Records for the task

********************

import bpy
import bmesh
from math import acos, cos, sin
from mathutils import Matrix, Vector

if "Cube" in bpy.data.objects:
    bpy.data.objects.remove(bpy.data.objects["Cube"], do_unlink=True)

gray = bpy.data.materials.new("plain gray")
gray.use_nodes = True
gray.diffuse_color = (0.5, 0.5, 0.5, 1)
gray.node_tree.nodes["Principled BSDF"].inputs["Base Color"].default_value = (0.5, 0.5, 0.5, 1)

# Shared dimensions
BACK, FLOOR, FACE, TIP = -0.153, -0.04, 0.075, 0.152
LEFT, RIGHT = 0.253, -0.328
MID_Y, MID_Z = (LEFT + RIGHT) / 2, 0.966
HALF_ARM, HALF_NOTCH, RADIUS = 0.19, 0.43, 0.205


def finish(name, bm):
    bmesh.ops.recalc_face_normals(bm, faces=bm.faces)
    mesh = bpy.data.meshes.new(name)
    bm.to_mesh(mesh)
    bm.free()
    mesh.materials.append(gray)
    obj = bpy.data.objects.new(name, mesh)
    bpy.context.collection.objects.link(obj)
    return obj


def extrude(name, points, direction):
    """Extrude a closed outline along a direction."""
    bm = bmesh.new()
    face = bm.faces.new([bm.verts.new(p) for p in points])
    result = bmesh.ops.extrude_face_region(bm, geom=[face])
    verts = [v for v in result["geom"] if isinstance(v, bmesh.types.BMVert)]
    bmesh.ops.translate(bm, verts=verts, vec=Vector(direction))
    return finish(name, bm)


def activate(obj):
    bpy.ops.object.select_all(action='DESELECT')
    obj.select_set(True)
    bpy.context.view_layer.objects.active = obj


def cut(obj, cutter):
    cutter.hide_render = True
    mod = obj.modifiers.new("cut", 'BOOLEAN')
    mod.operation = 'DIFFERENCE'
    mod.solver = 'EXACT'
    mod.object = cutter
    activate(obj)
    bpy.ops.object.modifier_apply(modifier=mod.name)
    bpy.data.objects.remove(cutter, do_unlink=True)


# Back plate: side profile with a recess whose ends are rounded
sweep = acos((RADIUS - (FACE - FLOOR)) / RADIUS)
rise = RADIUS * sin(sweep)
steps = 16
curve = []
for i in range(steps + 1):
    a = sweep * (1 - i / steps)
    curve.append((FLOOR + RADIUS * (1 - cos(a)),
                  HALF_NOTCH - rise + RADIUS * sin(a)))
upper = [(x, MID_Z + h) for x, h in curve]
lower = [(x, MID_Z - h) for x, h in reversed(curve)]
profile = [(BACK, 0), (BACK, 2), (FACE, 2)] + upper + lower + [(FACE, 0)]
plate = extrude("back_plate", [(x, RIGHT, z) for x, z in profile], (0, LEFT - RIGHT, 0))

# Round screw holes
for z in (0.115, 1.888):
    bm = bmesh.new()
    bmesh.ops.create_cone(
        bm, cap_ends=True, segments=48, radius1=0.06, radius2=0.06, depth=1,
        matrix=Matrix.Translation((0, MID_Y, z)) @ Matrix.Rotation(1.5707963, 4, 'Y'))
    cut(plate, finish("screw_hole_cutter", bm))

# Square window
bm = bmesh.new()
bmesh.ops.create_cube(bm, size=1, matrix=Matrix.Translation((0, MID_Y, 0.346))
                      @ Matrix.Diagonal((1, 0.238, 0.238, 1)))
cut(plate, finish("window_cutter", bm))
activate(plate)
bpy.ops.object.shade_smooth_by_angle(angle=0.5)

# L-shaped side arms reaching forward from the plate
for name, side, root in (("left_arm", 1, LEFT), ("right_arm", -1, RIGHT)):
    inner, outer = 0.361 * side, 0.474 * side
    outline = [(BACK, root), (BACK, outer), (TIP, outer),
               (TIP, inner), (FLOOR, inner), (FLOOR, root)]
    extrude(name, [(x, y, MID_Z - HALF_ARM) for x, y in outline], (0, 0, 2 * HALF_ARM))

********************

What you will do
Would you please copy every line from the listing above that contains the word "context"?

Result of this task
    bpy.context.collection.objects.link(obj)
    bpy.context.view_layer.objects.active = obj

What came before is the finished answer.